I’ve never read a Gayle Forman novel before, so I was glad for the opportunity to listen to the audio book of her latest novel for teens and YA, I Was Here. It’s the story of a teen girl’s reaction to her friend’s unexpected suicide, and it is not only engaging and moving but also very important.
Cody is shocked when her best friend, Meg, commits suicide. It just doesn’t fit with Cody’s perceptions of Meg, and the way she did it – including writing e-mails to be sent the day after – shows that it was not an impulsive action but something Meg had thought about and planned. Cody is devastated not only by the loss of her best (and only) friend but also by the fact that she didn’t see it coming. If Meg had been suffering, why didn’t she tell Cody? True, they didn’t keep in touch as much since Meg left for college and Cody stayed behind, but they had been friends forever.
Meg’s parents are, of course, also devastated and ask Cody if she can go to Meg’s house at college and bring her things home.
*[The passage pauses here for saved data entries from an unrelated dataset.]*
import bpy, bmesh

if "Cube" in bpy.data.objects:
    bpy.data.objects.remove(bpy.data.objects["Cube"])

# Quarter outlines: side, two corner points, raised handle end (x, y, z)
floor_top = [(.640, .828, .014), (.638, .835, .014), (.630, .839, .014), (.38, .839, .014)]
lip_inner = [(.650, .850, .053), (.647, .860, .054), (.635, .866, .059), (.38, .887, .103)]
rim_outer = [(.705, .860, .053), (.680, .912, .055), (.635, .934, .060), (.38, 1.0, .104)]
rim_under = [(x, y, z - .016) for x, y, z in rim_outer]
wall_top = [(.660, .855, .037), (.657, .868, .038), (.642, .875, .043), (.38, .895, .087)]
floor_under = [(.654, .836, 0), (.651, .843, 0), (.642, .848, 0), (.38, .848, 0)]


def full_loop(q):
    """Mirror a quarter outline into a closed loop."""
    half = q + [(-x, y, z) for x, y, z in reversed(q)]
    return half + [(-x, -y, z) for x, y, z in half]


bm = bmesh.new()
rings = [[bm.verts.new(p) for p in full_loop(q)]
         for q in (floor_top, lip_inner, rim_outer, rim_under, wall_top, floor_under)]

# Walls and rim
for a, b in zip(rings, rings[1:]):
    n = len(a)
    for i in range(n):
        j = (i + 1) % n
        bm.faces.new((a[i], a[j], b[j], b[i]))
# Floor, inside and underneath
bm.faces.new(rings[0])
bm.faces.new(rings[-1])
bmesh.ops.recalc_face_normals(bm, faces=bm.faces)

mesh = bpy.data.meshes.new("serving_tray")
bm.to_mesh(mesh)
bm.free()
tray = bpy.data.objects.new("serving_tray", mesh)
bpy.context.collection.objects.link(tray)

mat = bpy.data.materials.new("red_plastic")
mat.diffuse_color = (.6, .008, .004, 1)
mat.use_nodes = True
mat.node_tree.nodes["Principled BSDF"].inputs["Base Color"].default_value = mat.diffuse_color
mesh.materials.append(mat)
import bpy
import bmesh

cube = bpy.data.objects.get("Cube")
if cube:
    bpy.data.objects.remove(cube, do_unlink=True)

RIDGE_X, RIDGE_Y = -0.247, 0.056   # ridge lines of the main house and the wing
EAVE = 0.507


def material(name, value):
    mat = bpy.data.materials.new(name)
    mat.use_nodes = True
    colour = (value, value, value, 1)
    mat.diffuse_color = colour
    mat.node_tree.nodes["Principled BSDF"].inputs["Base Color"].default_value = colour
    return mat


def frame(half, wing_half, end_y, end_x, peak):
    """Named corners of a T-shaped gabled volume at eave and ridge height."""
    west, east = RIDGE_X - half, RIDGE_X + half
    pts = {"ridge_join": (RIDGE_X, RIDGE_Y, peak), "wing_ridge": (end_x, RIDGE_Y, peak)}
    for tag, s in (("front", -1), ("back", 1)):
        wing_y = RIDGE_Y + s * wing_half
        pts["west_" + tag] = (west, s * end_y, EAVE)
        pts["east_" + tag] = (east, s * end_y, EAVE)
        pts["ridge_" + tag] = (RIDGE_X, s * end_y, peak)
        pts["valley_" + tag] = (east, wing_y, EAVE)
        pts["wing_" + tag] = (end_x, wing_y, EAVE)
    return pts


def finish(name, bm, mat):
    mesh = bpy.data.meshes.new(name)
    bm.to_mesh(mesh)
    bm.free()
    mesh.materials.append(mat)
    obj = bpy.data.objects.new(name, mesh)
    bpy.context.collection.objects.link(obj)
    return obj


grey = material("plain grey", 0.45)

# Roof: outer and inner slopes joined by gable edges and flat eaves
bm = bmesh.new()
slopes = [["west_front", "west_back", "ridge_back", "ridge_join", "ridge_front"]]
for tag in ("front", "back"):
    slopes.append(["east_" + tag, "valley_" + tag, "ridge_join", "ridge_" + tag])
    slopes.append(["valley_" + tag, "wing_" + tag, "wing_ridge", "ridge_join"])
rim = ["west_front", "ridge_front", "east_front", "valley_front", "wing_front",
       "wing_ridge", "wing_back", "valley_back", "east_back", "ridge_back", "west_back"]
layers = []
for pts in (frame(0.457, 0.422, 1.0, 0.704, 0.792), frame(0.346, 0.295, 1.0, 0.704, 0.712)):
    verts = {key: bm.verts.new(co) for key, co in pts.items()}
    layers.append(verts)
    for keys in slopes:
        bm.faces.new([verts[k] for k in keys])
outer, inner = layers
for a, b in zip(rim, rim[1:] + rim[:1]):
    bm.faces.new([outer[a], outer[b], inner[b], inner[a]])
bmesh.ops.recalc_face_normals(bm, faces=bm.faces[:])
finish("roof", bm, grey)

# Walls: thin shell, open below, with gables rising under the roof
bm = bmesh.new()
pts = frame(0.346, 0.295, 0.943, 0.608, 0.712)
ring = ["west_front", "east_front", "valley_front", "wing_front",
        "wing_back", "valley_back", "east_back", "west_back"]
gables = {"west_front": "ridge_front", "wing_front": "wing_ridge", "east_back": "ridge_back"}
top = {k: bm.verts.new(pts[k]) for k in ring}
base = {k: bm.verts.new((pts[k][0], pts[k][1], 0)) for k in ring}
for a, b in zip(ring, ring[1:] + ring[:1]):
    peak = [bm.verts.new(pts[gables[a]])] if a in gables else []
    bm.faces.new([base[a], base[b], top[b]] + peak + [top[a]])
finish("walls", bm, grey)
That trip brings up a whole new series of questions for Cody and shows her even more that she didn’t know about her best friend, like her college housemates, Meg’s friends in nearby Seattle, and the hunky musician she had a crush on. Most mystifying of all, though, Cody finds several months’ of e-mails missing from Meg’s computer and wonders what other secrets Meg was keeping.
Driven to find out exactly why her friend took her own life, Cody sets out to find answers. She meets the musician crush, Ben, talks to Meg’s roommates, and does her best to investigate the missing files. Eventually, she does find some answers, but they are not as simple or satisfying as she had hoped; she discovers that Meg’s suicide was far more complex than she thought.
Although this is obviously an emotional drama on the important topic of teen suicide, it is also a bit of a mystery, a romance, and a thoughtful examination of friendship and secrets. I enjoyed listening to this complex novel on audio; the narrator did an excellent job of portraying Cody and also read the other characters in the novel beautifully. I was engrossed in the story right from the start and the suspense kept me listening. Although suicide is a difficult topic to read about, ultimately, this novel is about friendship and healing and gradually moving on after loss.
NOTE: The author includes information on suicide, including where to go for help, at the end of the novel.
Other good novels on the important topic of teen suicide:
Falling Into Place by Amy ZhangForgive Me, Leonard Peacock by Matthew Quick